The lines to copy are those in the records below that hold the word "edges".

Start of INPUT DATA

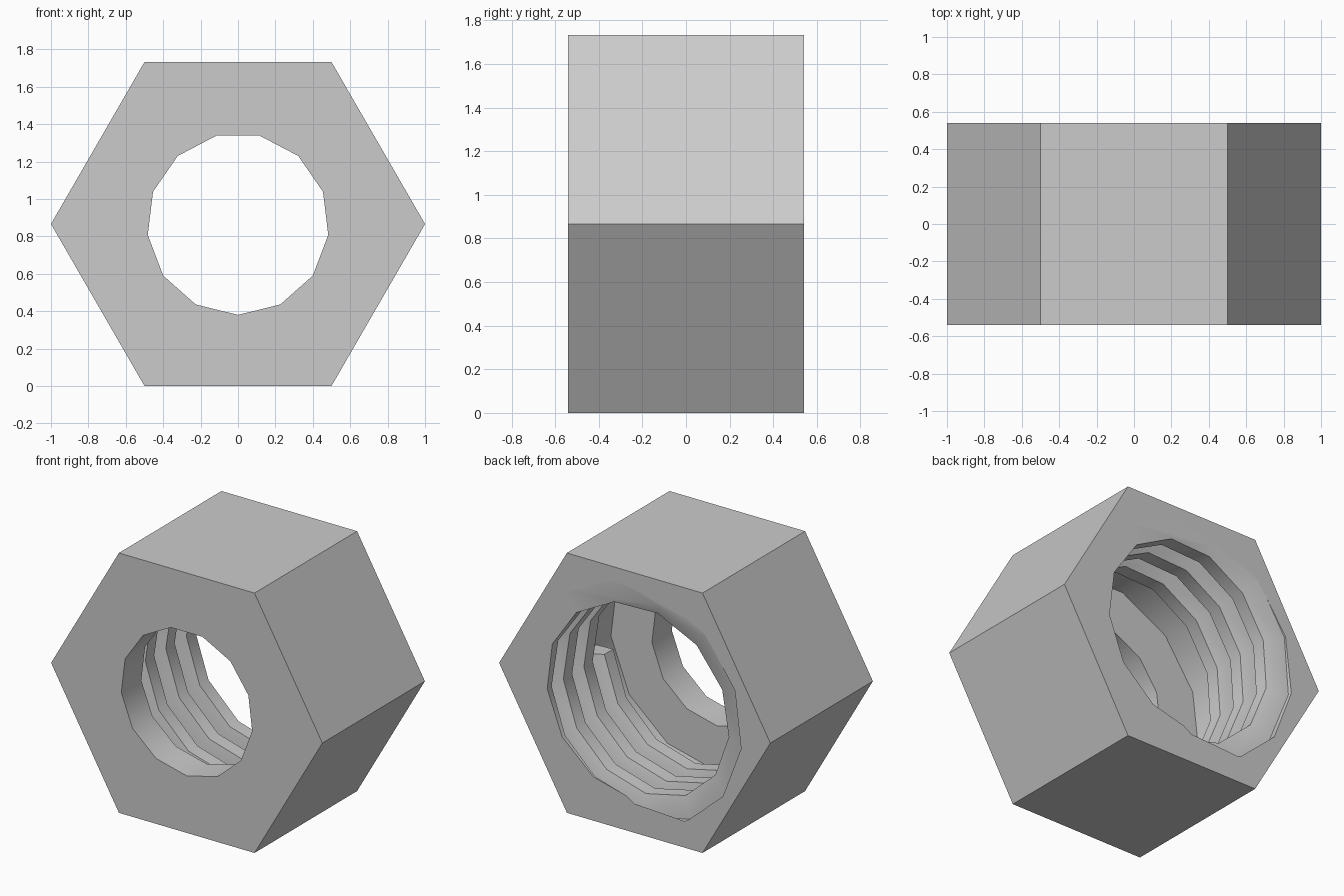
import bpy, bmesh, math
from mathutils import Matrix

if "Cube" in bpy.data.objects:
    bpy.data.objects.remove(bpy.data.objects["Cube"])

CZ = math.sqrt(3) / 2      # height of the bore axis
HALF = 0.54                # half the nut thickness
SIDES = 13                 # facets round the bore
PITCH = 0.216
START = -math.pi / 2       # one facet corner points straight down

steel = bpy.data.materials.new("grey steel")
steel.use_nodes = True
GREY = (0.6, 0.6, 0.6, 1)
steel.diffuse_color = GREY
steel.node_tree.nodes["Principled BSDF"].inputs["Base Color"].default_value = GREY


def make(name, bm):
    bmesh.ops.recalc_face_normals(bm, faces=bm.faces)
    mesh = bpy.data.meshes.new(name)
    bm.to_mesh(mesh)
    bm.free()
    mesh.materials.append(steel)
    ob = bpy.data.objects.new(name, mesh)
    bpy.context.collection.objects.link(ob)
    return ob


def point(r, angle, y):
    return (r * math.cos(angle), y, CZ + r * math.sin(angle))


def prism(name, sides, r, y0, y1, start):
    bm = bmesh.new()
    angles = [start + math.tau * i / sides for i in range(sides)]
    rings = [[bm.verts.new(point(r, a, y)) for a in angles] for y in (y0, y1)]
    for ring in rings:
        bm.faces.new(ring)
    for i in range(sides):
        j = (i + 1) % sides
        bm.faces.new((rings[0][i], rings[0][j], rings[1][j], rings[1][i]))
    return make(name, bm)


def smooth(ob):
    bpy.ops.object.select_all(action='DESELECT')
    ob.select_set(True)
    bpy.context.view_layer.objects.active = ob
    bpy.ops.object.shade_smooth_by_angle(angle=math.radians(30))


# Hexagonal body with a narrow front hole and a wide bore open at the back
body = prism("nut_body", 6, 1, -HALF, HALF, 0)
cutters = [prism("front_hole_cutter", SIDES, 0.486, -0.8, 0, START),
           prism("wide_bore_cutter", SIDES, 0.79, -0.33, 0.8, START)]
for cutter in cutters:
    cutter.hide_render = True
    mod = body.modifiers.new(cutter.name, 'BOOLEAN')
    mod.operation = 'DIFFERENCE'
    mod.solver = 'EXACT'
    mod.object = cutter
bpy.context.view_layer.objects.active = body
for mod in list(body.modifiers):
    bpy.ops.object.modifier_apply(modifier=mod.name)
for cutter in cutters:
    bpy.data.objects.remove(cutter)
smooth(body)

# Screw thread: a trapezoid swept three turns, its root sunk in the wall
profile = [(0.83, -0.315), (0.79, -0.315), (0.65, -0.215),
           (0.65, 0.215), (0.79, 0.41), (0.83, 0.41)]
bm = bmesh.new()
sections = []
for step in range(-SIDES, 3 * SIDES + 1):
    angle = START + math.tau * (step + 3) / SIDES
    y = HALF - PITCH * step / SIDES
    sections.append([bm.verts.new(point(r, angle, y + w * PITCH)) for r, w in profile])
for a, b in zip(sections, sections[1:]):
    for i in range(len(profile)):
        j = (i + 1) % len(profile)
        bm.faces.new((a[i], a[j], b[j], b[i]))
bm.faces.new(sections[0])
bm.faces.new(sections[-1])

# Trim the thread flush with the back face
bmesh.ops.triangulate(bm, faces=bm.faces)
bmesh.ops.bisect_plane(bm, geom=bm.verts[:] + bm.edges[:] + bm.faces[:], dist=1e-5,
                       plane_co=(0, HALF, 0), plane_no=(0, 1, 0), clear_outer=True)
rim = [e for e in bm.edges if e.is_boundary]
bmesh.ops.holes_fill(bm, edges=rim, sides=0)
smooth(make("inner_thread", bm))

End of INPUT DATA

◆ **WRITTEN ANSWER**:
bmesh.ops.bisect_plane(bm, geom=bm.verts[:] + bm.edges[:] + bm.faces[:], dist=1e-5,
rim = [e for e in bm.edges if e.is_boundary]
bmesh.ops.holes_fill(bm, edges=rim, sides=0)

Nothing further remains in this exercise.